Yesterday I pollinated the 895 Grande female pumpkin flower (scroll back to see what it looked like on July 4th and how much it has grown) with an older male flower from the same plant and I took a fresh male flower from the ‘greenie’ which won’t affect the looks of this pumpkin but may produce green pumpkins from it’s seeds. I just don’t have any opened male flowers from the pumpkins so I had to use the ‘greenie’flower. Notice how much bigger the female flower is now.
So this is how it works. To see more lude photos go to last year post here but basically here’s the dirt on GIANT PUMPKIN MATING HABITS!

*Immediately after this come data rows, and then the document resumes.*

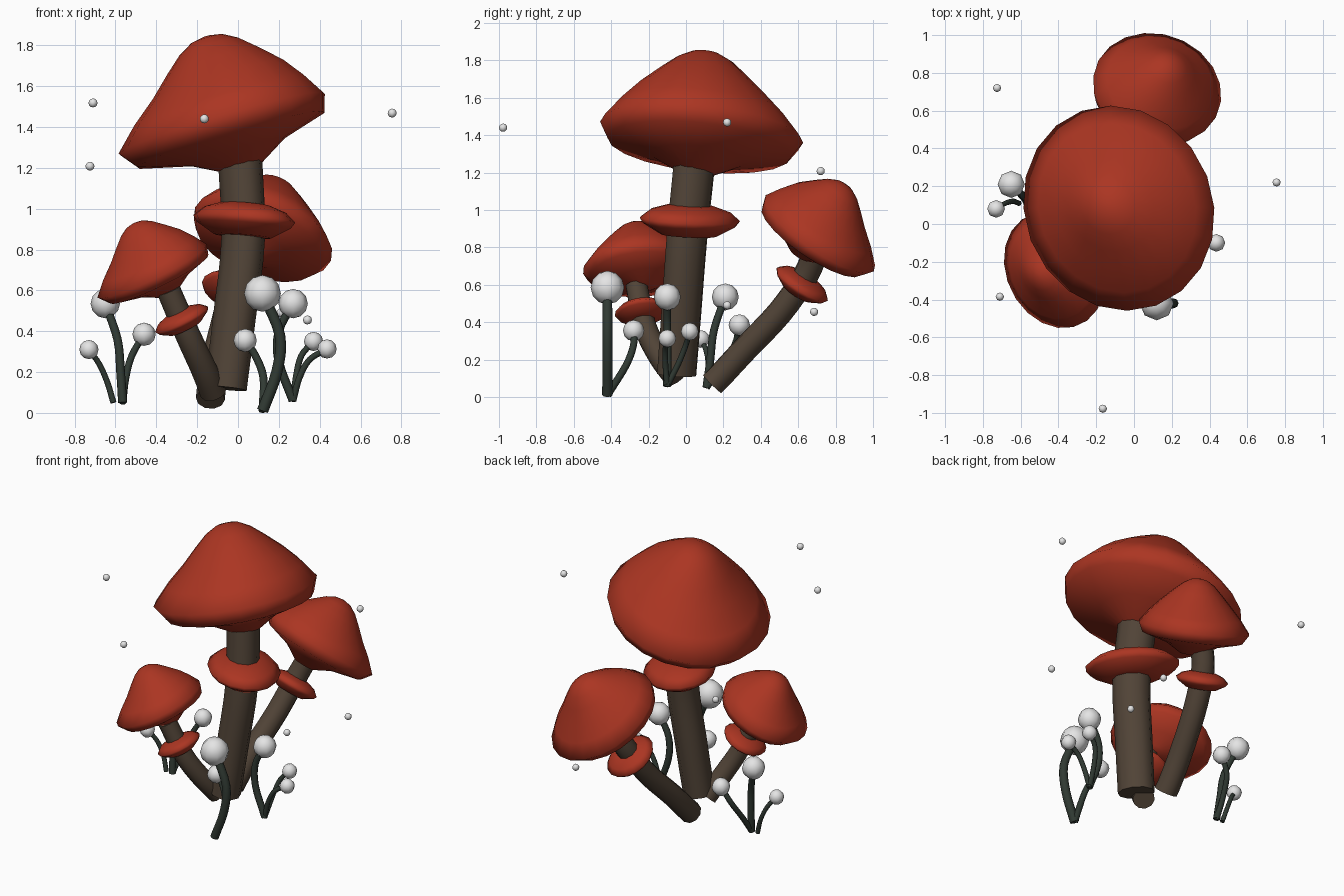
import bpy, bmesh, math
from mathutils import Vector

if "Cube" in bpy.data.objects:
    bpy.data.objects.remove(bpy.data.objects["Cube"])


def material(name, rgb):
    m = bpy.data.materials.new(name)
    m.diffuse_color = (*rgb, 1)
    m.use_nodes = True
    m.node_tree.nodes["Principled BSDF"].inputs["Base Color"].default_value = m.diffuse_color
    return m


RED = material("cap red", (0.41, 0.036, 0.016))
BROWN = material("stem brown", (0.082, 0.057, 0.038))
GREEN = material("sprout green", (0.03, 0.042, 0.033))
WHITE = material("spore white", (0.78, 0.78, 0.78))
LONG, SHORT = Vector((-0.6, 0.8, 0)), Vector((0.8, 0.6, 0))


def stretch(v, f):
    # oval distortion along two horizontal diagonals
    return v + LONG * v.dot(LONG) * (f[0] - 1) + SHORT * v.dot(SHORT) * (f[1] - 1)


def finish(bm, name, mat, angle=60):
    bmesh.ops.recalc_face_normals(bm, faces=bm.faces)
    me = bpy.data.meshes.new(name)
    bm.to_mesh(me)
    bm.free()
    me.materials.append(mat)
    me.shade_smooth()
    me.set_sharp_from_angle(angle=math.radians(angle))
    ob = bpy.data.objects.new(name, me)
    bpy.context.collection.objects.link(ob)
    return ob


def skin(bm, rings):
    # bridge consecutive vertex loops and close both ends
    n = len(rings[0])
    for a, b in zip(rings, rings[1:]):
        for i in range(n):
            j = (i + 1) % n
            bm.faces.new((a[i], a[j], b[j], b[i]))
    bm.faces.new(rings[0])
    bm.faces.new(rings[-1])


def lathe(name, centre, normal, profile, mat, scale=1, skew=0, sides=20, oval=(1, 1)):
    # turned shape round a tilted axis; skew pushes it uphill away from the rim
    c, n = Vector(centre), Vector(normal).normalized()
    up = (Vector((0, 0, 1)) - n * n.z).normalized()
    side = n.cross(up)
    bm = bmesh.new()
    rings = []
    for r, h in profile:
        o = c + n * h * scale + up * skew * scale * min(1, abs(h) / 0.2)
        ring = []
        for i in range(sides):
            t = 2 * math.pi * i / sides
            d = stretch(up * math.cos(t) + side * math.sin(t), oval)
            d -= n * d.dot(n)
            ring.append(bm.verts.new(o + scale * r * d))
        rings.append(ring)
    skin(bm, rings)
    return finish(bm, name, mat, 95)


def tube(name, pts, radii, mat, sides=10, steps=4, oval=(1, 1)):
    # swept round section along a smooth path through the points
    p = [Vector(q) for q in pts]
    p = [2 * p[0] - p[1]] + p + [2 * p[-1] - p[-2]]
    path = []
    for k in range(1, len(p) - 2):
        a, b, c, d = p[k - 1:k + 3]
        for s in range(steps):
            t = s / steps
            path.append(0.5 * (2 * b + (c - a) * t + (2 * a - 5 * b + 4 * c - d) * t * t
                               + (3 * b - a - 3 * c + d) * t ** 3))
    path.append(p[-2])
    bm = bmesh.new()
    rings = []
    for i, q in enumerate(path):
        d = (path[min(i + 1, len(path) - 1)] - path[max(i - 1, 0)]).normalized()
        u = Vector((0, 1, 0)).cross(d).normalized()
        v = d.cross(u)
        f = i / (len(path) - 1)
        r = radii[0] + (radii[1] - radii[0]) * f
        rings.append([bm.verts.new(q + stretch(r * (u * math.cos(t) + v * math.sin(t)), oval))
                      for t in (2 * math.pi * j / sides for j in range(sides))])
    skin(bm, rings)
    return finish(bm, name, mat)


def ball(name, centre, r):
    bm = bmesh.new()
    bmesh.ops.create_uvsphere(bm, u_segments=8, v_segments=6, radius=r)
    bmesh.ops.translate(bm, verts=bm.verts, vec=centre)
    return finish(bm, name, WHITE)


CAP = [(0.02, -0.255), (0.09, -0.25), (0.24, -0.165), (0.475, -0.1), (0.525, -0.01),
       (0.435, 0.1), (0.335, 0.2), (0.235, 0.295), (0.15, 0.37), (0.08, 0.41), (0.02, 0.422)]
SKIRT = [(0.08, -0.085), (0.14, -0.08), (0.23, -0.025), (0.25, 0.005), (0.2, 0.05), (0.12, 0.078), (0.08, 0.082)]

# mushrooms: cap centre, tilt, size, oval; skirt the same; stem path, radii, oval
mushrooms = {
    "main": ((-0.085, 0.085, 1.425), (-0.29, 0.08, 1), 1.0, (1.08, 0.965),
             (0.03, 0.02, 0.945), (0.1, 0.07, 1), 1.0, (1.17, 0.9),
             [(-0.06, -0.05, 0.12), (-0.02, -0.025, 0.45), (0.025, 0.005, 0.85), (0.01, 0.045, 1.25)],
             (0.095, 0.1), (1.2, 1.02)),
    "back": ((0.125, 0.72, 0.88), (0.34, 0.66, 1), 0.69, (0.94, 1.01),
             (-0.02, 0.62, 0.60), (0.3, 0.65, 1), 0.65, (1, 1),
             [(-0.135, 0.14, 0.07), (-0.13, 0.19, 0.12), (-0.11, 0.31, 0.25), (-0.06, 0.50, 0.45),
              (-0.01, 0.64, 0.65), (0.05, 0.70, 0.8)], (0.07, 0.068), (1.05, 1)),
    "front": ((-0.425, -0.245, 0.7), (-0.51, -0.15, 1), 0.575, (1.07, 0.93),
              (-0.275, -0.235, 0.455), (-0.5, -0.15, 1), 0.58, (1.03, 0.98),
              [(-0.12, -0.05, 0.10), (-0.17, -0.14, 0.22), (-0.245, -0.22, 0.38), (-0.34, -0.265, 0.6)],
              (0.065, 0.058), (1.05, 1)),
}
for key, (cc, cn, cs, co, sc, sn, ss, so, path, radii, to) in mushrooms.items():
    lathe(key + "_cap", cc, cn, CAP, RED, cs, 0.05, 20, co)
    lathe(key + "_skirt", sc, sn, SKIRT, RED, ss, 0, 16, so)
    tube(key + "_stem", path, radii, BROWN, oval=to)

# sprouts: base, bend points, tip, ball radius, stalk radius
sprouts = [
    [(0.12, -0.42, 0.01), (0.19, -0.42, 0.2), (0.205, -0.42, 0.38), (0.12, -0.42, 0.585), 0.09, 0.028],
    [(0.12, -0.42, 0.01), (0.125, -0.32, 0.17), (0.085, -0.28, 0.28), (0.035, -0.28, 0.355), 0.057, 0.02],
    [(0.27, -0.1, 0.06), (0.2, -0.1, 0.25), (0.2, -0.1, 0.4), (0.27, -0.1, 0.535), 0.072, 0.022],
    [(0.27, -0.1, 0.06), (0.285, -0.04, 0.18), (0.31, 0.0, 0.28), (0.37, 0.02, 0.35), 0.047, 0.016],
    [(0.27, -0.1, 0.06), (0.3, -0.11, 0.17), (0.35, -0.11, 0.26), (0.436, -0.1, 0.313), 0.047, 0.016],
    [(-0.565, 0.11, 0.05), (-0.575, 0.13, 0.2), (-0.59, 0.15, 0.36), (-0.65, 0.21, 0.535), 0.072, 0.022],
    [(-0.565, 0.11, 0.05), (-0.55, 0.19, 0.17), (-0.52, 0.26, 0.28), (-0.46, 0.285, 0.385), 0.057, 0.018],
    [(-0.61, 0.11, 0.05), (-0.64, 0.12, 0.15), (-0.68, 0.11, 0.24), (-0.73, 0.08, 0.31), 0.047, 0.015],
]
for i, s in enumerate(sprouts):
    tube(f"sprout_stalk_{i + 1}", s[:4], (s[5], s[5] * 0.9), GREEN, 8)
    ball(f"sprout_ball_{i + 1}", s[3], s[4])

# drifting spores
spores = [(-0.165, -0.978, 1.44), (0.755, 0.22, 1.468), (-0.725, 0.72, 1.208),
          (-0.71, -0.385, 1.518), (0.34, 0.685, 0.455), (0.21, 0.22, 0.49)]
for i, c in enumerate(spores):
    ball(f"spore_{i + 1}", c, 0.022)
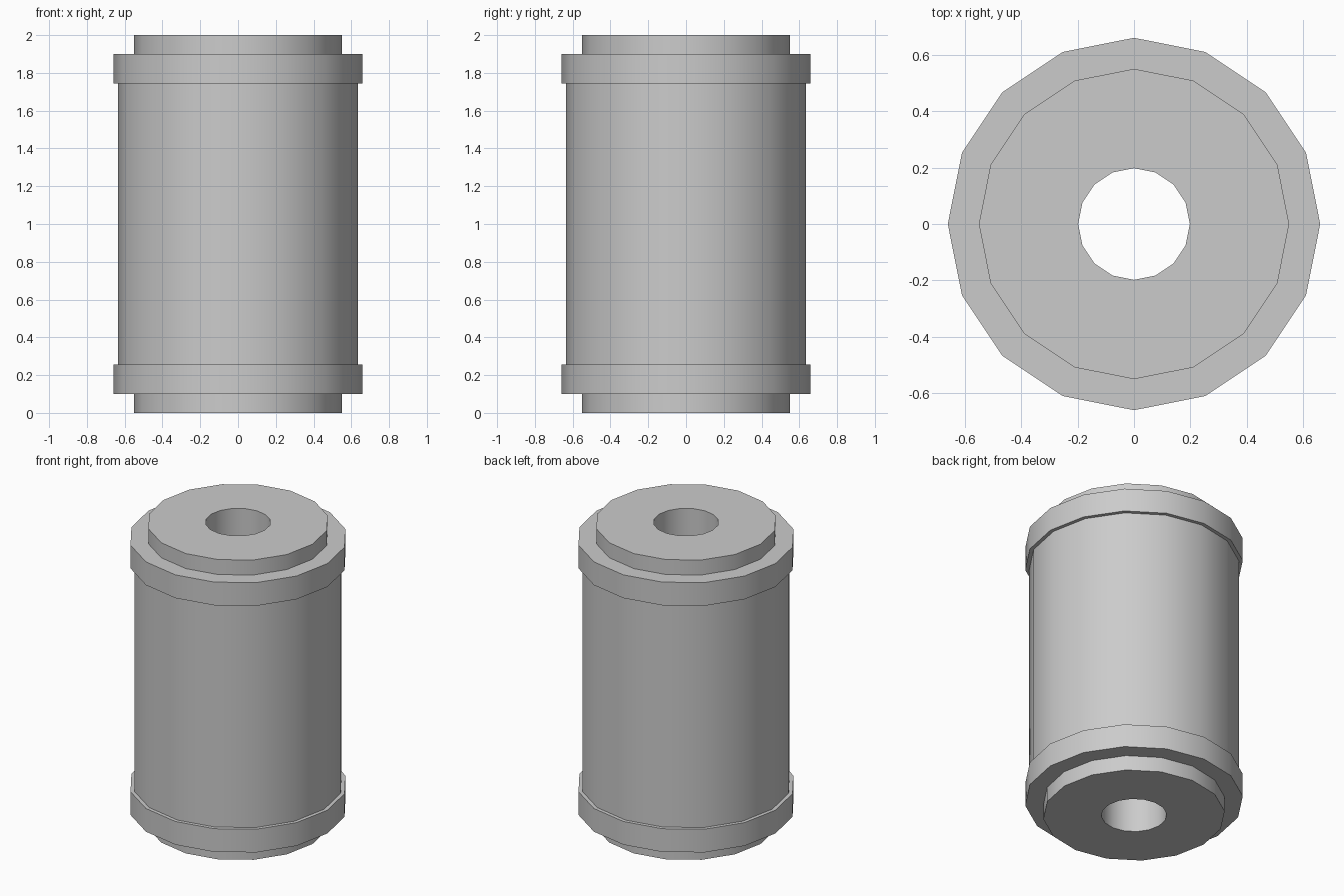
import bpy, bmesh, math

if "Cube" in bpy.data.objects:
    bpy.data.objects.remove(bpy.data.objects["Cube"])

SIDES = 16


def lathe(name, profile):
    """Spin a closed (radius, z) profile around z into a solid ring."""
    bm = bmesh.new()
    rings = []
    for i in range(SIDES):
        a = 2 * math.pi * i / SIDES
        rings.append([bm.verts.new((r * math.cos(a), r * math.sin(a), z)) for r, z in profile])
    n = len(profile)
    for i in range(SIDES):
        a, b = rings[i], rings[(i + 1) % SIDES]
        for j in range(n):
            k = (j + 1) % n
            bm.faces.new((a[j], b[j], b[k], a[k]))
    bmesh.ops.recalc_face_normals(bm, faces=bm.faces)
    mesh = bpy.data.meshes.new(name)
    bm.to_mesh(mesh)
    bm.free()
    obj = bpy.data.objects.new(name, mesh)
    bpy.context.collection.objects.link(obj)
    bpy.ops.object.select_all(action='DESELECT')
    bpy.context.view_layer.objects.active = obj
    obj.select_set(True)
    bpy.ops.object.shade_smooth_by_angle(angle=math.radians(30))
    return obj


# Lower half outline: bore, end boss, collar, sleeve
lower = [(0.198, 0), (0.55, 0), (0.55, 0.10), (0.66, 0.10), (0.66, 0.255), (0.636, 0.255)]
# Upper half mirrors the lower one
upper = [(r, 2 - z) for r, z in reversed(lower)]

# Collared cylinder with a through bore, turned in one piece
lathe("collared_roller", lower + upper)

All pumpkins produce both male and female flowers and normally the bees do the pollinating landing on the male flowers, picking up the pollen from the male flower and visits the female flower and drops off the pollen on the female flower being attracted by the wonderfully sweet smell of the female flower. BUT with pumpkin growers, we need to know which two pumpkins ‘hook up’ so we don’t get an accidental pollination with a winter squash or another pumpkin we don’t want it to mix it up with. We want to get the biggest pumpkin we can so we keep track of those sort of things. So we hand pollinate. Yesterday I took a male flower and took off the petals and ‘paint’ the pollen all over the female flower stigma with the male stamen. Some of the pollen must go down the female stigma flower for pollination to be complete. If I didn’t get enough pollen on it, it will either not take or abort later. After I pollinated the flower, I used a twistie tie to close it for 24 hours so no bees can accidentally pollinate it. I hope it ‘takes’ but it may not as it was very hot yesterday and quite often it won’t take if the temperature gets too high (over 90°F). There are many baby flowers now so it is going to get interesting very soon!